This name meant "King’s Hill", honoring King Ottokar II of Bohemia, who paid for the erection of the first fortress there during the Prussian Crusade. Northwest of this new Königsberg Castle arose an initial settlement known as Steindamm 4.5 miles from the Vistula Lagoon. The Teutonic Order used Königsberg to fortify their conquests in Samland and as a base for campaigns against pagan Lithuania. Under siege during the Prussian uprisings in 1262–63, Königsberg Castle was relieved by the Master of the Livonian Order; because the initial northwestern settlement was destroyed by the Prussians during the rebellion, rebuilding occurred in the southern valley between the castle hill and the Pregel River. This new settlement, received Culm rights in 1286. Löbenicht, a new town directly east of Altstadt between the Pregel and the Schlossteich, received its own rights in 1300. Medieval Königsberg's third town was Kneiphof, which received town rights in 1327 and was located on an island of the same name in the Pregel south of Altstadt.
Within the state of the Teutonic Order, Königsberg was the residence of the marshal, one of the chief administrators of the military order. The city was the seat of the Bishopric of Samland, one of the four dioceses into which Prussia had been divided in 1243 by the papal legate, William of Modena. Adalbert of Prague became the main patron saint of Königsberg Cathedral, a landmark of the city located in Kneiphof. Königsberg joined the Hanseatic League in 1340 and developed into an important port for the south-eastern Baltic region, trading goods throughout Prussia, the Kingdom of Poland, the Grand Duchy of Lithuania; the chronicler Peter of Dusburg wrote his Chronicon terrae Prussiae in Königsberg from 1324–1330. After the Teutonic Order's victory over pagan Lithuanians in the 1348 Battle of Strawen, Grand Master Winrich von Kniprode established a Cistercian nunnery in the city. Aspiring students were educated in Königsberg before continuing on to higher education elsewhere, such as Prague or Leipzig.

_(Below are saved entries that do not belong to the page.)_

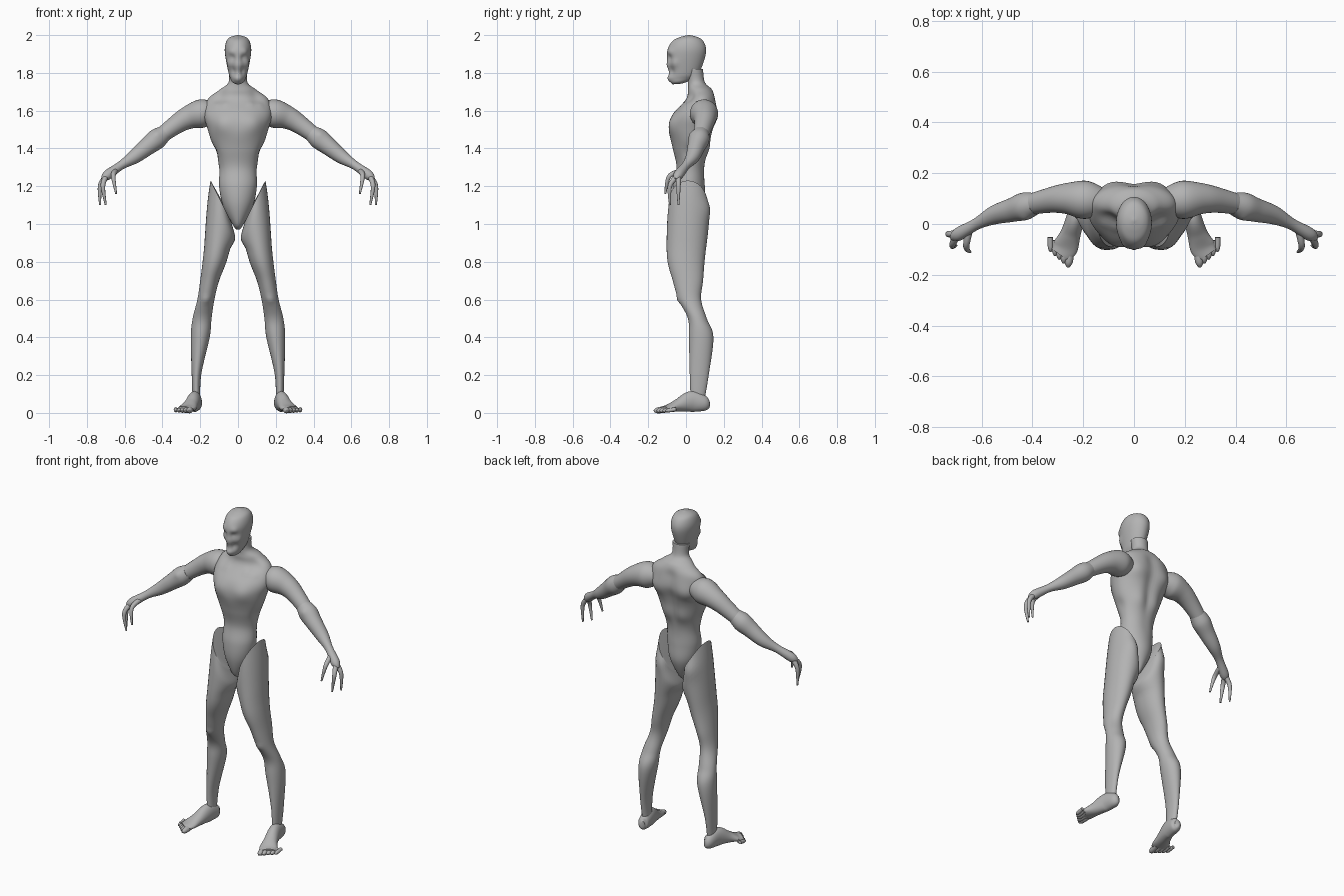
import bpy, bmesh, math
from mathutils import Vector

default_cube = bpy.data.objects.get("Cube")
if default_cube:
    bpy.data.objects.remove(default_cube, do_unlink=True)

GREY = (.45, .45, .45, 1)
skin = bpy.data.materials.new("plain_grey")
skin.use_nodes = True
skin.diffuse_color = GREY
skin.node_tree.nodes["Principled BSDF"].inputs["Base Color"].default_value = GREY

RIGHTWARD, BACKWARD, UPWARD = Vector((1, 0, 0)), Vector((0, 1, 0)), Vector((0, 0, 1))


def smooth_rows(rows, steps):
    """Catmull-Rom interpolation of the cross-section rows."""
    rows = [Vector(row) for row in rows]
    result = []
    for i, (start, end) in enumerate(zip(rows, rows[1:])):
        before = rows[max(i - 1, 0)]
        after = rows[min(i + 2, len(rows) - 1)]
        slope_in, slope_out = (end - before) / 2, (after - start) / 2
        for step in range(steps):
            t = step / steps
            square = 3 * (end - start) - 2 * slope_in - slope_out
            cube = 2 * (start - end) + slope_in + slope_out
            result.append(start + t * (slope_in + t * (square + t * cube)))
    return result + [rows[-1]]


# Sculpting strokes: a centre, a radius and a push along the surface normal
def muscle(*centre):
    return Vector(centre), .05, .012


def hollow(*centre):
    return Vector(centre), .04, -.012


def ridge(*centre):
    return Vector(centre), .02, .007


def dent(*centre):
    return Vector(centre), .02, -.01


def sculpt(bm, strokes):
    """Push the surface in or out around each stroke, on both sides alike."""
    bm.normal_update()
    moves = []
    for vert in bm.verts:
        place = Vector((abs(vert.co.x), vert.co.y, vert.co.z))
        push = sum(amount * math.exp(-((place - centre).length / radius) ** 2)
                   for centre, radius, amount in strokes)
        moves.append(vert.normal * push)
    for vert, move in zip(bm.verts, moves):
        vert.co += move


def loft(name, rows, reference=None, sides=32, steps=7, strokes=(),
         slant=0, slant_above=0, mirror=True):
    """Skin rows of x, y, z, half width and half depth; round if depth is left out.
    With a reference direction the rows follow the path, else they lie level
    and lean outward by the slant above a given height."""
    path = smooth_rows(rows, steps)
    centres = [row.to_3d() if len(row) == 3 else Vector(row[:3]) for row in path]
    bm = bmesh.new()
    rings = []
    for i, (row, centre) in enumerate(zip(path, centres)):
        width, depth = row[3], row[-1]
        if reference:
            following = centres[min(i + 1, len(centres) - 1)]
            preceding = centres[max(i - 1, 0)]
            heading = (following - preceding).normalized()
            across = reference.cross(heading).normalized()
            along = heading.cross(across)
        else:
            across = RIGHTWARD + UPWARD * slant * max(0, centre.z - slant_above)
            along = BACKWARD
        ring = []
        for k in range(sides):
            angle = math.tau * k / sides
            offset = across * width * math.cos(angle) + along * depth * math.sin(angle)
            ring.append(bm.verts.new(centre + offset))
        rings.append(ring)
    for lower, upper in zip(rings, rings[1:]):
        for k in range(sides):
            bm.faces.new((lower[k - 1], lower[k], upper[k], upper[k - 1]))
    bm.faces.new(rings[0])
    bm.faces.new(rings[-1])
    bmesh.ops.recalc_face_normals(bm, faces=bm.faces)
    sculpt(bm, strokes)

    mesh = bpy.data.meshes.new(name)
    bm.to_mesh(mesh)
    bm.free()
    mesh.materials.append(skin)
    part = bpy.data.objects.new(name, mesh)
    bpy.context.collection.objects.link(part)
    bpy.ops.object.select_all(action='DESELECT')
    part.select_set(True)
    bpy.context.view_layer.objects.active = part
    bpy.ops.object.shade_smooth_by_angle(angle=math.radians(50))
    if mirror:
        part.modifiers.new("both_sides", 'MIRROR')


def stack(name, levels, strokes):
    """Centred body part from levels of height, front, back and half width."""
    rows = [(0, (front + back) / 2, height, half_width, (back - front) / 2)
            for height, front, back, half_width in levels.values()]
    loft(name, rows, sides=64, strokes=strokes, mirror=False)


# Torso with chest, shoulder blades, collar bones and a groove down the spine
spine = [hollow(0, .15, 1.25 + i / 20) for i in range(9)]
stack("torso", {
    "crotch": (.97, 0, .03, .01),
    "groin": (1, -.04, .06, .03),
    "pelvis": (1.1, -.07, .1, .08),
    "hips": (1.2, -.07, .1, .1),
    "waist": (1.3, -.05, .1, .1),
    "ribs": (1.4, -.07, .12, .13),
    "chest": (1.5, -.09, .15, .16),
    "armpits": (1.58, -.07, .17, .18),
    "shoulders": (1.66, 0, .16, .16),
    "neck_base": (1.71, .01, .14, .1),
    "throat": (1.75, .01, .1, .05),
    "nape": (1.82, 0, .09, .05),
}, spine + [
    muscle(.08, -.08, 1.53),
    muscle(.1, .15, 1.56),
    muscle(.05, .12, 1.4),
    hollow(.12, .02, 1.38),
    ridge(.07, -.02, 1.64),
    ridge(.12, -.01, 1.64),
    hollow(.1, .02, 1.68),
])

# Head with eye sockets, brow, nose, cheekbones, mouth and chin
stack("head", {
    "under_chin": (1.74, -.07, -.04, .01),
    "chin": (1.75, -.08, 0, .03),
    "jaw": (1.77, -.09, .04, .04),
    "mouth": (1.8, -.09, .07, .05),
    "eyes": (1.88, -.1, .1, .066),
    "forehead": (1.93, -.095, .106, .07),
    "hairline": (1.97, -.07, .09, .06),
    "crown": (1.99, -.03, .06, .04),
    "top": (2, .01, .02, .005),
}, [
    dent(.03, -.09, 1.88),
    ridge(.03, -.08, 1.91),
    ridge(0, -.1, 1.84),
    ridge(.05, -.06, 1.85),
    dent(.03, -.08, 1.81),
    ridge(0, -.09, 1.77),
])

# Legs with a slanted rim at the hip
leg = {
    "rim": (.09, .01, 1.12, .055, .1),
    "hip": (.09, .01, 1, .075, .11),
    "thigh": (.12, 0, .82, .065, .1),
    "lower_thigh": (.15, .01, .7, .05, .08),
    "knee": (.17, .02, .6, .045, .06),
    "knee_hollow": (.19, .06, .5, .05, .05),
    "calf": (.2, .08, .4, .05, .065),
    "shin": (.22, .07, .2, .025, .05),
    "ankle": (.22, .06, .05, .02, .035),
}
loft("legs", leg.values(), slant=8, slant_above=.87, strokes=[
    ridge(.17, -.04, .6),
    muscle(.1, .12, 1.08),
])

# Feet, each with a fan of toes shrinking outward
foot = {
    "heel_back": (.21, .12, .05, .01, .02),
    "heel": (.22, .1, .05, .03, .04),
    "instep": (.23, .03, .06, .035, .055),
    "arch": (.25, -.04, .04, .04, .035),
    "ball": (.27, -.09, .025, .05, .02),
    "toe_roots": (.29, -.12, .02, .04, .015),
}
loft("feet", foot.values(), UPWARD)
for i in range(5):
    root = Vector((.25, -.1, .02)) + Vector((.02, .012, 0)) * i
    tip = Vector((.26, -.17, .01)) + Vector((.017, .015, 0)) * i
    size = .016 - i / 700
    toe = [(*root, size), (*root.lerp(tip, .7), size), (*tip, size / 3)]
    loft("toes", toe, UPWARD, sides=12)

# Upper arms with rounded shoulders
upper_arm = {
    "socket": (.12, .09, 1.59, .05),
    "shoulder": (.19, .095, 1.585, .075),
    "deltoid": (.27, .1, 1.56, .06),
    "biceps": (.35, .09, 1.51, .047),
    "elbow": (.48, .06, 1.41, .035),
}
loft("upper_arms", upper_arm.values(), BACKWARD)

# Forearms with a flared cuff at the elbow, running into the palms
forearm = {
    "cuff": (.39, .08, 1.48, .043),
    "elbow": (.43, .07, 1.45, .054),
    "muscle": (.48, .055, 1.41, .047),
    "narrowing": (.55, .035, 1.355, .037),
    "wrist": (.62, 0, 1.31, .023),
    "palm": (.69, -.04, 1.26, .026),
    "knuckles": (.715, -.055, 1.235, .012),
}
loft("forearms", forearm.values(), BACKWARD, strokes=[ridge(.43, .01, 1.48)])

# Thumb and two long hanging fingers on each hand
hand = {
    "thumbs": [(.65, -.03, 1.28), (.66, -.09, 1.25), (.645, -.11, 1.16)],
    "front_fingers": [(.7, -.05, 1.25), (.715, -.085, 1.2), (.7, -.085, 1.1)],
    "rear_fingers": [(.7, -.04, 1.25), (.73, -.04, 1.2), (.73, -.04, 1.1)],
}
for name, joints in hand.items():
    finger = [(*joint, size) for joint, size in zip(joints, (.015, .012, .005))]
    loft(name, finger, BACKWARD, sides=14)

Although the knights suffered a crippling defeat in the Battle of Grunwald, Königsberg remained under the control of the Teutonic Knights throughout the Polish-Lithuanian-Teutonic War. Livonian knights replaced the Prussian branch's garrison at Königsberg, allow